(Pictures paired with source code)
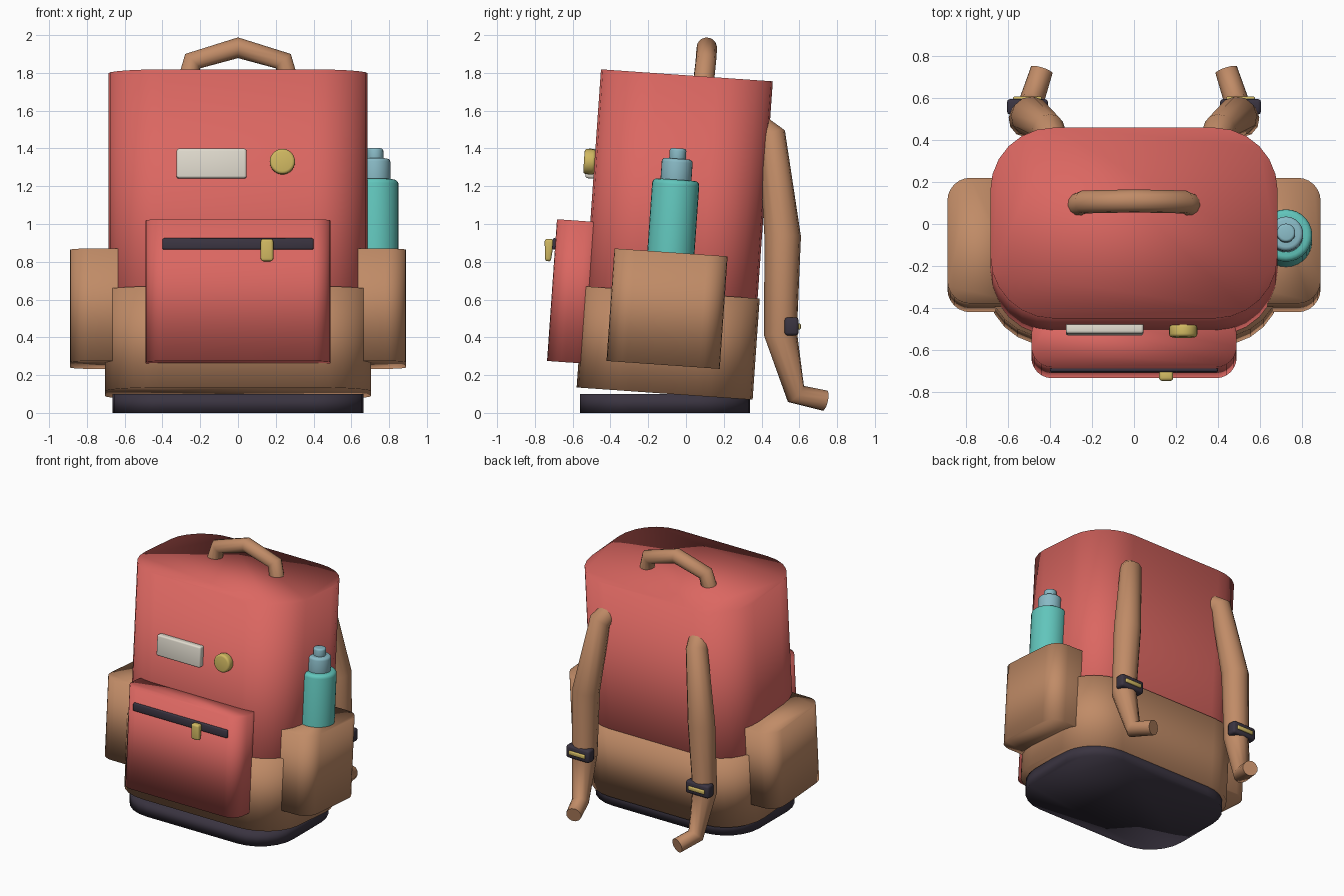
import bpy, bmesh, math
from mathutils import Matrix

cube = bpy.data.objects.get("Cube")
if cube:
    bpy.data.objects.remove(cube, do_unlink=True)

LEAN = math.radians(-4)  # the whole bag leans back on its base


def material(name, *rgb):
    m = bpy.data.materials.new(name)
    m.use_nodes = True
    m.diffuse_color = (*rgb, 1)
    m.node_tree.nodes["Principled BSDF"].inputs["Base Color"].default_value = (*rgb, 1)
    return m


RED = material("red fabric", 0.71, 0.135, 0.12)
TAN = material("tan leather", 0.53, 0.26, 0.135)
DARK = material("dark rubber", 0.042, 0.034, 0.052)
GOLD = material("brass", 0.63, 0.48, 0.12)
CREAM = material("cream label", 0.75, 0.71, 0.62)
TEAL = material("teal bottle", 0.12, 0.56, 0.50)
BLUE = material("pale blue cap", 0.25, 0.49, 0.56)


def finish(bm, name, mat, lean, angle=None):
    bmesh.ops.recalc_face_normals(bm, faces=bm.faces)
    mesh = bpy.data.meshes.new(name)
    bm.to_mesh(mesh)
    bm.free()
    mesh.materials.append(mat)
    obj = bpy.data.objects.new(name, mesh)
    bpy.context.collection.objects.link(obj)
    obj.rotation_euler.x = LEAN if lean else 0
    bpy.ops.object.select_all(action="DESELECT")
    obj.select_set(True)
    bpy.context.view_layer.objects.active = obj
    if angle:
        bpy.ops.object.shade_smooth_by_angle(angle=math.radians(angle))
    else:
        bpy.ops.object.shade_smooth()
    return obj


def box(name, mat, x, y, z, radius, all_edges=False, lean=True, segments=6, angle=None):
    """Box between (min, max) ranges, rounded on its upright edges or on all of them."""
    bm = bmesh.new()
    bmesh.ops.create_cube(bm, size=1)
    for v in bm.verts:
        v.co = [(r[0] + r[1]) / 2 + c * (r[1] - r[0]) for r, c in zip((x, y, z), v.co)]
    edges = [e for e in bm.edges
             if all_edges or abs(e.verts[0].co.z - e.verts[1].co.z) > 1e-4]
    bmesh.ops.bevel(bm, geom=edges, offset=radius, segments=segments, profile=0.5,
                    affect="EDGES", clamp_overlap=True)
    return finish(bm, name, mat, lean, angle)


def disc(name, mat, centre, radius, depth, bevel, axis="Z"):
    """Cylinder with softened rims."""
    bm = bmesh.new()
    bmesh.ops.create_cone(bm, cap_ends=True, segments=28, radius1=radius,
                          radius2=radius, depth=depth)
    rims = [e for e in bm.edges if abs(e.verts[0].co.z - e.verts[1].co.z) < 1e-4]
    bmesh.ops.bevel(bm, geom=rims, offset=bevel, segments=3, profile=0.5, affect="EDGES")
    if axis == "Y":
        bm.transform(Matrix.Rotation(math.pi / 2, 4, "X"))
    bm.transform(Matrix.Translation(centre))
    return finish(bm, name, mat, True, 40)


def tube(name, mat, path, lean):
    """Round tube through (x, y, z, radius) points."""
    curve = bpy.data.curves.new(name, "CURVE")
    curve.dimensions = "3D"
    curve.bevel_depth = 1
    curve.bevel_resolution = 4
    curve.use_fill_caps = True
    spline = curve.splines.new("POLY")
    spline.points.add(len(path) - 1)
    for p, (px, py, pz, r) in zip(spline.points, path):
        p.co = (px, py, pz, 1)
        p.radius = r
    spline.use_smooth = True
    curve.materials.append(mat)
    obj = bpy.data.objects.new(name, curve)
    bpy.context.collection.objects.link(obj)
    obj.rotation_euler.x = LEAN if lean else 0
    return obj


# Bag body, leather lower half and flat base
box("main_body", RED, (-0.685, 0.685), (-0.576, 0.336), (0.12, 1.783), 0.3)
box("lower_panel", TAN, (-0.705, 0.705), (-0.587, 0.347), (0.094, 0.631), 0.3)
box("base", DARK, (-0.665, 0.665), (-0.56, 0.34), (0, 0.1), 0.28, lean=False)

# Front pocket with zip and puller
box("front_pocket", RED, (-0.49, 0.49), (-0.753, -0.5), (0.223, 0.975), 0.1)
box("zip", DARK, (-0.4, 0.4), (-0.768, -0.745), (0.814, 0.874), 0.008, True, segments=2)
puller = box("zip_puller", GOLD, (0.12, 0.187), (-0.81, -0.76), (0.75, 0.868), 0.015, True, segments=3)
for v in puller.data.vertices:
    if v.co.z < 0.8:
        v.co.y = -0.785 + (v.co.y + 0.785) * 0.65

# Label and round badge on the upper front
box("label", CREAM, (-0.325, 0.045), (-0.618, -0.565), (1.203, 1.36), 0.012, True, segments=3)
disc("badge", GOLD, (0.235, -0.602, 1.291), 0.067, 0.06, 0.015, "Y")

# Bottle in the left pocket
disc("bottle_body", TEAL, (0.725, -0.139, 0.764), 0.125, 0.928, 0.025)
disc("bottle_neck", BLUE, (0.725, -0.139, 1.27), 0.082, 0.138, 0.018)
disc("bottle_cap", BLUE, (0.725, -0.139, 1.36), 0.044, 0.068, 0.012)

# Carry handle
tube("carry_handle", TAN, [(-0.27, -0.03, 1.74, 0.056), (-0.24, -0.025, 1.865, 0.055),
                           (0, -0.025, 1.936, 0.055), (0.24, -0.025, 1.865, 0.055),
                           (0.27, -0.03, 1.74, 0.056)], True)

# Side pockets, shoulder straps and buckles, one set for each side
STRAP = [(0.37, 0.36, 1.53, 0.07), (0.41, 0.455, 1.46, 0.078), (0.49, 0.512, 0.93, 0.097),
         (0.51, 0.5, 0.42, 0.088), (0.49, 0.582, 0.1, 0.06), (0.44, 0.735, 0.065, 0.055)]
for side, s in (("left", 1), ("right", -1)):
    def span(a, b):
        return tuple(sorted((a * s, b * s)))
    box(side + "_side_pocket", TAN, span(0.53, 0.89), (-0.439, 0.162), (0.245, 0.842), 0.11)
    tube(side + "_strap", TAN, [(px * s, py, pz, r) for px, py, pz, r in STRAP], False)
    box(side + "_buckle", DARK, span(0.41, 0.606), (0.522, 0.596), (0.41, 0.506), 0.015,
        True, lean=False, segments=2)
    box(side + "_buckle_bar", GOLD, span(0.44, 0.576), (0.585, 0.608), (0.442, 0.472), 0.006,
        True, lean=False, segments=2)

Work order: Scan the preceding records for lines with the word "leather". Say how many there are and nothing else.

Result: 2